Top of RECORDS SHOWN
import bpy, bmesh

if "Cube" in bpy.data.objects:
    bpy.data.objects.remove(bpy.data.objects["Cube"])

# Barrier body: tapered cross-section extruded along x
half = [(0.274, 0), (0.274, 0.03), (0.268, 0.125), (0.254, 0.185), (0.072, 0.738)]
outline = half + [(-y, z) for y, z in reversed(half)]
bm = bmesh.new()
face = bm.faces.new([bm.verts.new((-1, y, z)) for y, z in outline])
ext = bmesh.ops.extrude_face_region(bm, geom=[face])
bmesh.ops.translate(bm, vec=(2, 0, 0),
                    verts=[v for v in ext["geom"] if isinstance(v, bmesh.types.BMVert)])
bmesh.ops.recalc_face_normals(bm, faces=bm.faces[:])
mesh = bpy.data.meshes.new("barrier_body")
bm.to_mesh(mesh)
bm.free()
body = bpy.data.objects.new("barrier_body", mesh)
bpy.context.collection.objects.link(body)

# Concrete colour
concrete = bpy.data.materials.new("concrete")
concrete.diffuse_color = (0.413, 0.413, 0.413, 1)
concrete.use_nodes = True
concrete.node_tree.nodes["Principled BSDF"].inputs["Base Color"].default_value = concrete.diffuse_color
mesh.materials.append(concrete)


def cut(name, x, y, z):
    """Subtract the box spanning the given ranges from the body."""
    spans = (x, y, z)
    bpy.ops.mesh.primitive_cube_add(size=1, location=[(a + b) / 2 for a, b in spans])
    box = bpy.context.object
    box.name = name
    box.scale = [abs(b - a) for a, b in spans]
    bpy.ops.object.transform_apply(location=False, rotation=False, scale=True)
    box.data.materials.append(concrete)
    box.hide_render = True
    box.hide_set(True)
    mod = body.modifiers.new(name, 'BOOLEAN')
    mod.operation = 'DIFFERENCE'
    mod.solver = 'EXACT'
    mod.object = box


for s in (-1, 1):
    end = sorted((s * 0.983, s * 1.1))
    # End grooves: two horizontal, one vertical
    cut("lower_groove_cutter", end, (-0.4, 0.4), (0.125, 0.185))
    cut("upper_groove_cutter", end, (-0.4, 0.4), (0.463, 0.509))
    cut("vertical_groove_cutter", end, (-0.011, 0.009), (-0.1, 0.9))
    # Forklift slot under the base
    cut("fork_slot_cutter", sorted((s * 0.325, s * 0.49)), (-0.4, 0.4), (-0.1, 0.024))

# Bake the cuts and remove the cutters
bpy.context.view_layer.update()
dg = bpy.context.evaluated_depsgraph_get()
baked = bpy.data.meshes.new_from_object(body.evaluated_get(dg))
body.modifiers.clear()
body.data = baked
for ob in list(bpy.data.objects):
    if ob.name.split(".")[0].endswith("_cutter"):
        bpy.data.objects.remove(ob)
Bottom of RECORDS SHOWN
_WHAT THIS TASK INVOLVES_. Every line above needs to be repeated exactly as shown.

_FINISHED EXERCISE_.
import bpy, bmesh

if "Cube" in bpy.data.objects:
    bpy.data.objects.remove(bpy.data.objects["Cube"])

# Barrier body: tapered cross-section extruded along x
half = [(0.274, 0), (0.274, 0.03), (0.268, 0.125), (0.254, 0.185), (0.072, 0.738)]
outline = half + [(-y, z) for y, z in reversed(half)]
bm = bmesh.new()
face = bm.faces.new([bm.verts.new((-1, y, z)) for y, z in outline])
ext = bmesh.ops.extrude_face_region(bm, geom=[face])
bmesh.ops.translate(bm, vec=(2, 0, 0),
                    verts=[v for v in ext["geom"] if isinstance(v, bmesh.types.BMVert)])
bmesh.ops.recalc_face_normals(bm, faces=bm.faces[:])
mesh = bpy.data.meshes.new("barrier_body")
bm.to_mesh(mesh)
bm.free()
body = bpy.data.objects.new("barrier_body", mesh)
bpy.context.collection.objects.link(body)

# Concrete colour
concrete = bpy.data.materials.new("concrete")
concrete.diffuse_color = (0.413, 0.413, 0.413, 1)
concrete.use_nodes = True
concrete.node_tree.nodes["Principled BSDF"].inputs["Base Color"].default_value = concrete.diffuse_color
mesh.materials.append(concrete)


def cut(name, x, y, z):
    """Subtract the box spanning the given ranges from the body."""
    spans = (x, y, z)
    bpy.ops.mesh.primitive_cube_add(size=1, location=[(a + b) / 2 for a, b in spans])
    box = bpy.context.object
    box.name = name
    box.scale = [abs(b - a) for a, b in spans]
    bpy.ops.object.transform_apply(location=False, rotation=False, scale=True)
    box.data.materials.append(concrete)
    box.hide_render = True
    box.hide_set(True)
    mod = body.modifiers.new(name, 'BOOLEAN')
    mod.operation = 'DIFFERENCE'
    mod.solver = 'EXACT'
    mod.object = box


for s in (-1, 1):
    end = sorted((s * 0.983, s * 1.1))
    # End grooves: two horizontal, one vertical
    cut("lower_groove_cutter", end, (-0.4, 0.4), (0.125, 0.185))
    cut("upper_groove_cutter", end, (-0.4, 0.4), (0.463, 0.509))
    cut("vertical_groove_cutter", end, (-0.011, 0.009), (-0.1, 0.9))
    # Forklift slot under the base
    cut("fork_slot_cutter", sorted((s * 0.325, s * 0.49)), (-0.4, 0.4), (-0.1, 0.024))

# Bake the cuts and remove the cutters
bpy.context.view_layer.update()
dg = bpy.context.evaluated_depsgraph_get()
baked = bpy.data.meshes.new_from_object(body.evaluated_get(dg))
body.modifiers.clear()
body.data = baked
for ob in list(bpy.data.objects):
    if ob.name.split(".")[0].endswith("_cutter"):
        bpy.data.objects.remove(ob)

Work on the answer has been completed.